Study material Start Marker
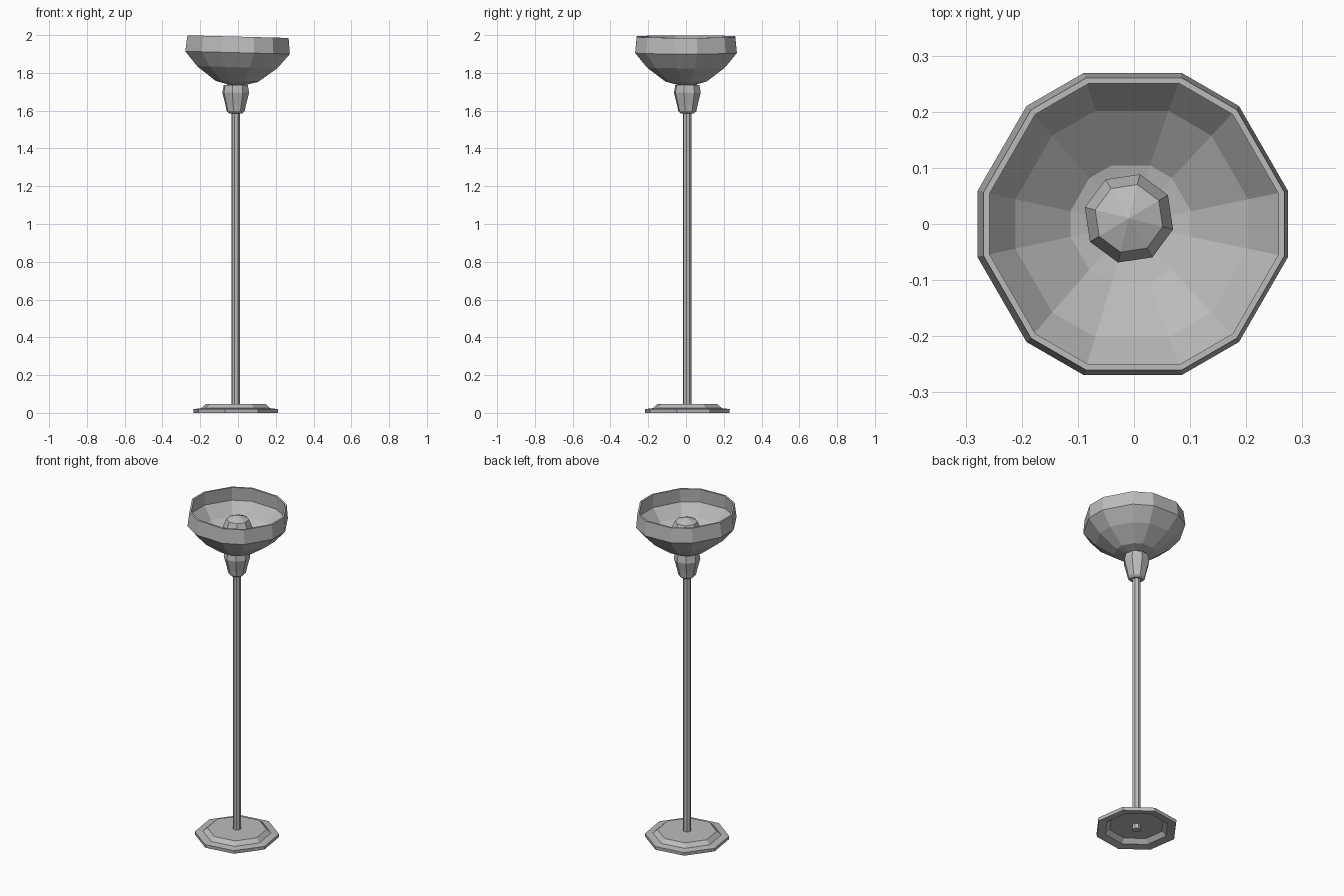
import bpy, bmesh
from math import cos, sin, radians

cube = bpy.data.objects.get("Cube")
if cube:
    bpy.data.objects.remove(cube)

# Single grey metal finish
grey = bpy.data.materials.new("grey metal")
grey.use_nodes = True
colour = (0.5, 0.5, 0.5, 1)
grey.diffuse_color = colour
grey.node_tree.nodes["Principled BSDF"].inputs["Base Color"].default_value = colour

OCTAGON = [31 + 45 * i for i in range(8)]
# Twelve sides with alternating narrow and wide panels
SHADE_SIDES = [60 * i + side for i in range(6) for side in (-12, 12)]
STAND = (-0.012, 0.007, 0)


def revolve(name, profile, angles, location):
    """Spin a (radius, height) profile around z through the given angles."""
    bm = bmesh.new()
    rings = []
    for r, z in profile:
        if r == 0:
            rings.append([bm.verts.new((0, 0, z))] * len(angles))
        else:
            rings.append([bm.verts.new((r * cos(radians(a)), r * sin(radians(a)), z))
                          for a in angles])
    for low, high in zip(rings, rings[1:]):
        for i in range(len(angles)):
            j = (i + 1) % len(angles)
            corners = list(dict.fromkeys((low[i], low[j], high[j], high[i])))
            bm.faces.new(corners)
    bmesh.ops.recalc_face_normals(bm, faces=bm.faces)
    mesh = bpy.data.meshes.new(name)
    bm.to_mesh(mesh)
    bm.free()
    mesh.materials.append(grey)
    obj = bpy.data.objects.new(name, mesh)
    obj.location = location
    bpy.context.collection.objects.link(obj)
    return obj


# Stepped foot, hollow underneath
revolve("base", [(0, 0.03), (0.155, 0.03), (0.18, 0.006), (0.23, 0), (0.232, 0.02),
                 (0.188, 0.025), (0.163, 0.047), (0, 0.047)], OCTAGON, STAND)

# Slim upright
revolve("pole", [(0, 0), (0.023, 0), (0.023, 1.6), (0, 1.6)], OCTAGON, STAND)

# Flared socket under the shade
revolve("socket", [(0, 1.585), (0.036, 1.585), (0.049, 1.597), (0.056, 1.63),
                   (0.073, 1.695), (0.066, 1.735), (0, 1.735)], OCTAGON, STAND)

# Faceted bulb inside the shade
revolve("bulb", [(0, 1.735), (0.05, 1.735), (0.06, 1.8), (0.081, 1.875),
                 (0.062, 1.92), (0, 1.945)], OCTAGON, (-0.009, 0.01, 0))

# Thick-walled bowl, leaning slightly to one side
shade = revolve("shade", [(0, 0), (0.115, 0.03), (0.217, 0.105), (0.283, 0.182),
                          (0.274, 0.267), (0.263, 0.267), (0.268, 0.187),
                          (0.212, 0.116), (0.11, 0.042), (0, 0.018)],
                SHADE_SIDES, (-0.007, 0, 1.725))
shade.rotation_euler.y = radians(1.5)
Study material End Marker
Study material Start Marker
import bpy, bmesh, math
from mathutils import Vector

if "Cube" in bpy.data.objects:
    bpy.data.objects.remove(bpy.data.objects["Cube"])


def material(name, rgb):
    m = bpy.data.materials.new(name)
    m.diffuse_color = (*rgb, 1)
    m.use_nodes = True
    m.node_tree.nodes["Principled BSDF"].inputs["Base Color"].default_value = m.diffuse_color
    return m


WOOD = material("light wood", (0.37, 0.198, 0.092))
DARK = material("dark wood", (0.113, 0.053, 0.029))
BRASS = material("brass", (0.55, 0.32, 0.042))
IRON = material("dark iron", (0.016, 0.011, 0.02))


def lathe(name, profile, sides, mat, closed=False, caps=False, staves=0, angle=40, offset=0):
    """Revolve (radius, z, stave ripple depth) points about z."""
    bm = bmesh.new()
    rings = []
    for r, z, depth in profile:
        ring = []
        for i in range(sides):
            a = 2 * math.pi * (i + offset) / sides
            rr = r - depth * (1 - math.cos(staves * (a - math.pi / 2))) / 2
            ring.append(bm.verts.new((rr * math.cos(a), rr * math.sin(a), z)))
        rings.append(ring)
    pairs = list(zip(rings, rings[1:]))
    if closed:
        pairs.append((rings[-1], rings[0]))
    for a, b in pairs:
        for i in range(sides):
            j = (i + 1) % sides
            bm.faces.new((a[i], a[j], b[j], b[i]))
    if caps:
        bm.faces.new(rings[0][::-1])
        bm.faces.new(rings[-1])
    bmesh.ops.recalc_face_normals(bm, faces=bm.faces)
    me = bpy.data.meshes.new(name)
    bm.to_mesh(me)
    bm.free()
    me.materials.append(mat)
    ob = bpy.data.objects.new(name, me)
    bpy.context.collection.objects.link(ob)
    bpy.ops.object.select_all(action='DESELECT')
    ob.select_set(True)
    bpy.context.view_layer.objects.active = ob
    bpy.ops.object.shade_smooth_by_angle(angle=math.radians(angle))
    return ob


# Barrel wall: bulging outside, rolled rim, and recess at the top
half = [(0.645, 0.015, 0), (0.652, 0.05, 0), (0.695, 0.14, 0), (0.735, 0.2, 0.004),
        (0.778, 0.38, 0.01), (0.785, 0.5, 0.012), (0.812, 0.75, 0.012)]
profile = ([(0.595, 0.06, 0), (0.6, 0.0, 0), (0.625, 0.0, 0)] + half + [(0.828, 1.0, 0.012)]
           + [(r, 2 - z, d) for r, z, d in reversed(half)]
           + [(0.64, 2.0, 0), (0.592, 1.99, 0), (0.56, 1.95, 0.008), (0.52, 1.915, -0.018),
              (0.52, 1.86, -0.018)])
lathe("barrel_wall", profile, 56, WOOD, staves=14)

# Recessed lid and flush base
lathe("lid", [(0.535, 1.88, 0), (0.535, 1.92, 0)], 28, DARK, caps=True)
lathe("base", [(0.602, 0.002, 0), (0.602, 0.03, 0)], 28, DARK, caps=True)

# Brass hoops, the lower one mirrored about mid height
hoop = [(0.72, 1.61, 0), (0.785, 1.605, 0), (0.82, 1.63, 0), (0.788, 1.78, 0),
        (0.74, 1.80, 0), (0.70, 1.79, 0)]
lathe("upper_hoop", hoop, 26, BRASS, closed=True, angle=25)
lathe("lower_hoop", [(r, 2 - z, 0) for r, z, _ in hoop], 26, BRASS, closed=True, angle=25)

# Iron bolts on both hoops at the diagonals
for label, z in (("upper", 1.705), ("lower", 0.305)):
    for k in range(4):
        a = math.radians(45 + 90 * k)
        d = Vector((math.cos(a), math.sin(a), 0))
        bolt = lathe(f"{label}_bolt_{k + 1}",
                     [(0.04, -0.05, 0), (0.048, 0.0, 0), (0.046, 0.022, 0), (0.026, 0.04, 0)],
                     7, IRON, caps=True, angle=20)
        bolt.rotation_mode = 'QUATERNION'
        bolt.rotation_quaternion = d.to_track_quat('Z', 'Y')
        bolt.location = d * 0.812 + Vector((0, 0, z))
Study material End Marker
### Work request
Wherever "rings" occurs in the records above, copy the line it sits in.

### Written response
    rings = []
            rings.append([bm.verts.new((0, 0, z))] * len(angles))
            rings.append([bm.verts.new((r * cos(radians(a)), r * sin(radians(a)), z))
    for low, high in zip(rings, rings[1:]):
    rings = []
        rings.append(ring)
    pairs = list(zip(rings, rings[1:]))
        pairs.append((rings[-1], rings[0]))
        bm.faces.new(rings[0][::-1])
        bm.faces.new(rings[-1])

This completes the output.